Looking for something else?
Lots of data still resides on tape. And, by all accounts, it can continue to “live” on tape for a long time to come, with little or no maintenance. That’s generally considered a good thing. However, when litigants come knocking – initiating the process of legal discovery – the longevity of tape and its tendency toward opacity (a lack of easily discernible file structure and indexing) can present IT with an abundance of headaches.
There are two tactics for reducing those headaches, experts say. One involves reducing discovery exposure in the first place and the other focuses on automating or offloading discovery-related tasks – so that your whole IT organization doesn’t have to stop what it’s doing to deal with a discovery crisis.
Dana Conneally, who previously ran the litigation unit of a large law firm and is now partner at Evidox Corp., a Boston, Mass.-based company that provides e-discovery services, said his company uses an Index Engines appliance to speed and automate discovery for clients. “Index Engines lets us plug in a tape to the appliance and it indexes every file and also dedupes.”
Evidox then attaches a unique ID to each document stored within the data of a client firm and, based on a keyword search and a date range, they can limit the data set and just pull out those files that are relevant.
Being able to use dedupe and search limiters is a great way to keep the cost of litigation down, Conneally said. “When we explain our costs to clients, we have to remind them that the most expensive part of the process is always the attorney review – and that is what we are trying to limit.”
DIY or hire?
Enterprise Strategy Group analyst Katey Woods said some companies have stored a lot of “stuff” that doesn’t have to be retained.
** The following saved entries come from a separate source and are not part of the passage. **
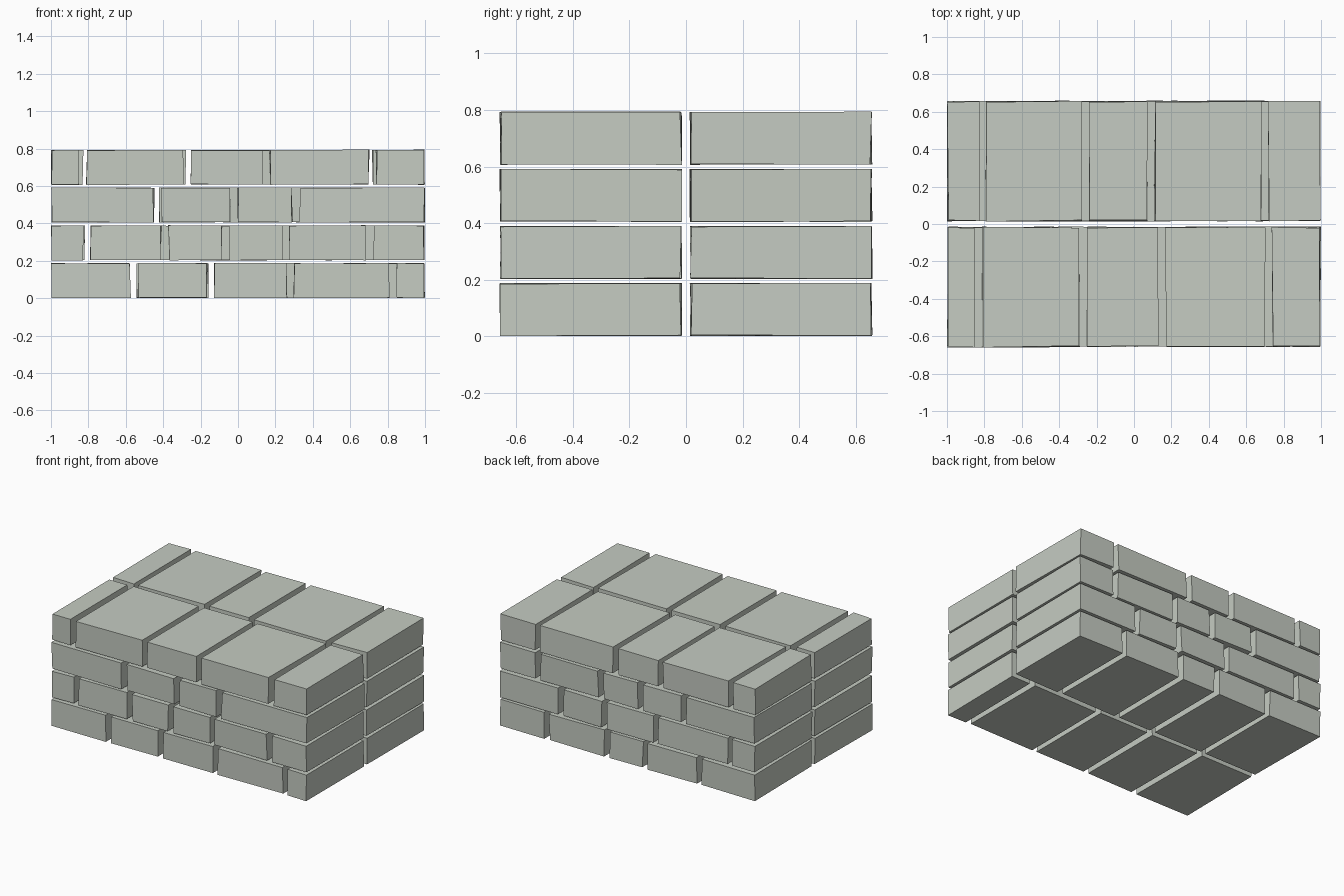
import bpy, bmesh, random
from mathutils import Vector

if "Cube" in bpy.data.objects:
    bpy.data.objects.remove(bpy.data.objects["Cube"])

random.seed(4)
GAP = 0.02          # half of a vertical joint
JITTER = 0.009      # chipped-corner irregularity

mossy = bpy.data.materials.new("mossy_stone")
mossy.diffuse_color = (0.56, 0.60, 0.54, 1)
mossy.use_nodes = True
mossy.node_tree.nodes["Principled BSDF"].inputs["Base Color"].default_value = mossy.diffuse_color

# joint centres along x, per course from the ground up
front_joints = [
    [-0.555, -0.145, 0.28, 0.83],
    [-0.81, -0.39, -0.065, 0.255, 0.705],
    [-0.43, -0.02, 0.31],
    [-0.83, -0.27, 0.15, 0.72],
]
back_joints = [
    [-0.56, -0.14, 0.16, 0.63],
    [-0.80, -0.22, 0.18, 0.52],
    [-0.44, -0.10, 0.21, 0.70],
    [-0.81, -0.26, 0.09, 0.70],
]


def brick(name, lo, hi):
    """Six-sided block whose corners are nudged slightly inwards."""
    lo, hi = Vector(lo), Vector(hi)
    bm = bmesh.new()
    bmesh.ops.create_cube(bm, size=1)
    for v in bm.verts:
        for i in range(3):
            inset = random.uniform(0, JITTER) * (0.4 if i == 2 else 1)
            v.co[i] = hi[i] - inset if v.co[i] > 0 else lo[i] + inset
    mesh = bpy.data.meshes.new(name)
    bm.to_mesh(mesh)
    bm.free()
    mesh.materials.append(mossy)
    bpy.context.collection.objects.link(bpy.data.objects.new(name, mesh))


def wall_leaf(label, courses, y0, y1):
    """One thickness of wall: stacked courses split at their joints."""
    for row, joints in enumerate(courses):
        z0 = 0.202 * row
        starts = [-1] + [j + GAP - 0.004 for j in joints]
        ends = [j - GAP + 0.004 for j in joints] + [1]
        for n, (a, b) in enumerate(zip(starts, ends)):
            brick(f"{label}_course{row + 1}_brick{n + 1}",
                  (a, y0, z0), (b, y1, z0 + 0.188))


wall_leaf("front", front_joints, -0.66, -0.013)
wall_leaf("back", back_joints, 0.013, 0.66)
“Many folks are hanging on to 30 years of tape and have then been hit by an employee lawsuit that delves into that tape and ends up costing them two quarters of profitability,” she said.
So, she suggests, maybe companies shouldn’t have that data “hanging around.” Woods said companies can become proactive by indexing the tapes they have, then figuring out what they have to keep, what they aren’t sure they need and what they know they can get rid of. “Then you can move that data to a formal archive or to a different tier of storage or simply get rid of it,” she said. In other words, simply archiving information is comparatively inexpensive. Dealing with a discovery request is not.
And in the short-term, she said the answer should be a service provider because your organization will have neither the bandwidth to handle the issue nor the wherewithal to invest in additional technology.
Indeed, noted Brian Dykstra, senior partner at Jones Dykstra and Associates, Inc., an e-discovery service company based in Columbia, Md., who said a product like Index Engines may be overkill for many tasks. “I feel they are too expensive for normal use due to their per-gigabyte pricing [and] because you may have a known number of tapes but an unknown number of gigabytes,” he said.
Furthermore, with a discovery process, the unknowns are almost a given, he added.
“We receive huge batches of tapes and cartridges from clients, sometimes with little or no information, so we have to do a lot of background research before we can start to look for data on the tapes,” Dykstra said. For instance, if you can determine anything about the date when the tape was created, what drive product it was created on, and the backup software in use at the time, Dykstra said it can save hours of work for the service firm.
And, even if no one in your organization knows, Dykstra said former employees are usually willing to help and provide those missing bits of information. Longer term, Dykstra said, it’s a good practice to keep track of your tapes and maintain basic information about when they were created and the nature of the data they contain.
It’s a relatively cheap “fix” that can save substantial costs later on, when or if litigants come knocking.